I’m taking a short break before I post the next part of my story, and I apologize for that. That project is giving me a lot of clarity and insight into both myself and my abusers, but it’s emotionally and mentally exhausting, so today’s posts are a bit lighter.
I read an article yesterday by another survivor whose work I really admire (An Upturned Soul) which brought up the question of how you can tell whether a blogger who writes about narcissism is actually a narcissist. It’s an interesting question and one that left me scratching my head and a little bemused. The answer is, you can’t. Not really. There are some clues (which can be found largely in the way the blogger react to comments), but unless you meet the person or are very familiar with their posts and online behavior, there’s really no way to tell for sure. After all, how do you know the blogger isn’t the real narcissist shifting the blame to the “narcissist” who is really the real victim? Here is her article. Make of it what you will, but it does raise intriguing questions. I think as survivors of abuse, we have to suspend disbelief to some degree and just assume the authors on this topic are on the level until we get to know them better. We must assume they are innocent until proven guilty. It’s all we can do.
Which brings me to the main reason I dragged my feet for so long about starting this blog: I was afraid if I started a blog about narcissism, people might think I was a narcissist. After all, isn’t blogging about your personal life story to complete strangers kind of a narcissistic activity, especially when we make use of things like “Like” buttons, “Share” buttons that send our posts to other social media, comments sections (we want proof people are reading our posts!), rankings and ratings, and various and sundry other widgets that call further attention to our posts and ensure we get as many hits as possible? Oh, and there’s the stats, which let us know how we’re doing and how much our blog is being read and how much it’s liked, and even if out posts are being read by people in foreign countries! On top of that, we want our blogs to look great too. I broke down today and even though I couldn’t really afford it, bought the “custom design” package for $30 so I could change the fonts and color strip on the header to something I thought looked more striking and professional. (I have no idea how CSS works yet though). We want our blogs to be the sharpest and coolest looking ones out there! We want to be noticed and our work admired! Isn’t this all pretty narcissistic when you think about it?

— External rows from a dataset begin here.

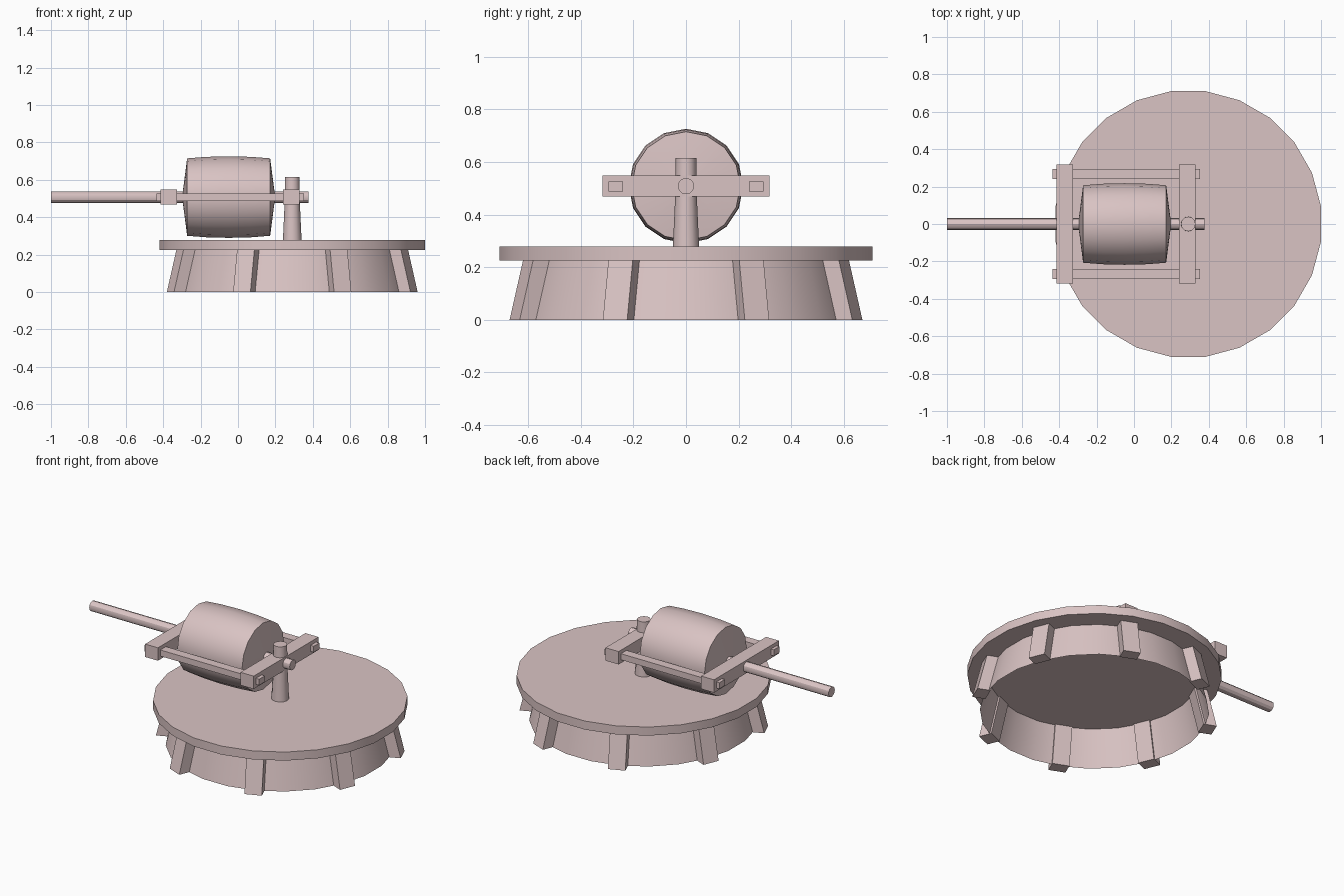
import bpy
import bmesh
from math import pi, cos, sin, radians
from mathutils import Matrix, Vector

default = bpy.data.objects.get("Cube")
if default:
    bpy.data.objects.remove(default, do_unlink=True)

clay = bpy.data.materials.new("dusty pink")
clay.use_nodes = True
clay.diffuse_color = (0.70, 0.55, 0.55, 1)
clay.node_tree.nodes["Principled BSDF"].inputs["Base Color"].default_value = clay.diffuse_color

BASE_X = 0.29    # centre of the round base
AXLE_Z = 0.508   # height of axle and frame


def finish(name, bm, smooth=False):
    bmesh.ops.recalc_face_normals(bm, faces=bm.faces)
    mesh = bpy.data.meshes.new(name)
    bm.to_mesh(mesh)
    bm.free()
    mesh.materials.append(clay)
    obj = bpy.data.objects.new(name, mesh)
    bpy.context.collection.objects.link(obj)
    if smooth:
        bpy.ops.object.select_all(action='DESELECT')
        obj.select_set(True)
        bpy.context.view_layer.objects.active = obj
        bpy.ops.object.shade_smooth_by_angle(angle=radians(30))
    return obj


def lathe(name, profile, sides, centre, along_x=False, turn=0.0, capped=True):
    """Turn (radius, height) points about z, or about x."""
    bm = bmesh.new()
    rings = []
    for r, h in profile:
        ring = []
        for i in range(sides):
            a = turn + 2 * pi * i / sides
            u, v = r * cos(a), r * sin(a)
            p = Vector((h, u, v)) if along_x else Vector((u, v, h))
            ring.append(bm.verts.new(p + Vector(centre)))
        rings.append(ring)
    for low, high in zip(rings, rings[1:]):
        for i in range(sides):
            j = (i + 1) % sides
            bm.faces.new((low[i], low[j], high[j], high[i]))
    if capped:
        bm.faces.new(rings[0])
        bm.faces.new(rings[-1])
    return finish(name, bm, smooth=True)


def box(name, x, y, z):
    bm = bmesh.new()
    bmesh.ops.create_cube(bm, size=1)
    for v in bm.verts:
        v.co = [lo + (c + 0.5) * (hi - lo) for c, (lo, hi) in zip(v.co, (x, y, z))]
    return finish(name, bm)


# Round base: table disc on an open, flared skirt
lathe("table_disc", [(0.716, 0.225), (0.716, 0.278)], 24, (BASE_X, 0, 0), turn=pi / 24)
lathe("base_skirt", [(0.645, 0), (0.59, 0.225)], 24, (BASE_X, 0, 0),
      turn=pi / 24, capped=False)

# Eight leaning ribs around the skirt
for k in range(8):
    bm = bmesh.new()
    bmesh.ops.create_cube(bm, size=1)
    for v in bm.verts:
        outer = 0.705 if v.co.x > 0 else 0.628
        up = v.co.z > 0
        v.co = (outer - (0.055 if up else 0), v.co.y * 0.1, 0.225 if up else 0)
    bm.transform(Matrix.Translation((BASE_X, 0, 0)) @ Matrix.Rotation(pi / 8 + k * pi / 4, 4, 'Z'))
    finish(f"base_rib_{k + 1}", bm)

# Tapered centre post
lathe("centre_post", [(0.05, 0.275), (0.041, 0.47), (0.039, 0.615)], 12, (BASE_X, 0, 0))

# Frame: two crossbars joined by two rails
box("inner_crossbar", (0.24, 0.33), (-0.318, 0.318), (0.468, 0.548))
box("outer_crossbar", (-0.415, -0.327), (-0.318, 0.318), (0.468, 0.548))
for side, s in (("left", 1), ("right", -1)):
    box(f"{side}_rail".replace("left", "back").replace("right", "front"), (-0.435, 0.352),
        sorted((s * 0.24, s * 0.295)), (0.488, 0.526))

# Long axle that doubles as the push handle
lathe("axle_handle", [(0.031, -1.0), (0.031, 0.376)], 12, (0, 0, AXLE_Z), along_x=True)

# Barrel-shaped roller with shallow conical ends
half = [(0.03, -0.245), (0.207, -0.222), (0.215, -0.12), (0.218, 0)]
profile = half + [(r, -h) for r, h in reversed(half[:-1])]
lathe("roller", profile, 16, (-0.05, 0, AXLE_Z), along_x=True)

But you know what? I don’t care if it’s narcissistic or not, because I decided I love blogging. Now that I’ve started I can’t stop! In less than a week, I’ve discovered so much about myself, even remembering things long forgotten. Blogging’s a lot cheaper (and maybe sometimes even better) than one on one therapy. I no longer feel so alone, knowing how many of you fellow bloggers have been through similar experiences. I think people who have been through our kind of experience tend to feel more comfortable writing about it than talking to someone, because so many of us have trust issues with the people we are closest to irl, who have all too often disappointed us, proven to be untrustworthy, or have even triangulated with our abusers against us.
Here’s my other reasons I waited so long to start doing this.
— I thought you had to be an expert on something. I’m not an expert on anything; I just know a little about a lot, but am deeply interested in certain topics. So I guess that makes me expert enough.
— Even though I know I can write, I was afraid people might hate my writing.
— I’ve never had a blog before. The closest I ever came was posts on message boards, forums, and other people’s blogs. It’s like diving into the deep end for the first time. Even though you already know how to swim, the deep end is a lot scarier than the shallow end at first.
— I thought it would be hard. People told me WordPress was really hard to learn, but actually it isn’t at all. There’s a little bit of a learning curve, but by my 3rd post I felt like I knew what I was doing.
–I thought you had to know coding or be a tech geek. I only know a little rudimentary HTML, the sort you can use on any forum post. I thought you had to have some sort of esoteric programming knowledge.
— I thought my story would bore people.
— I thought my blog would look like crap.
— I thought it would be time consuming. Well it is, but I’m fine with that.
I’m pretty damn proud of my blog–does that make me sound like a narcissist?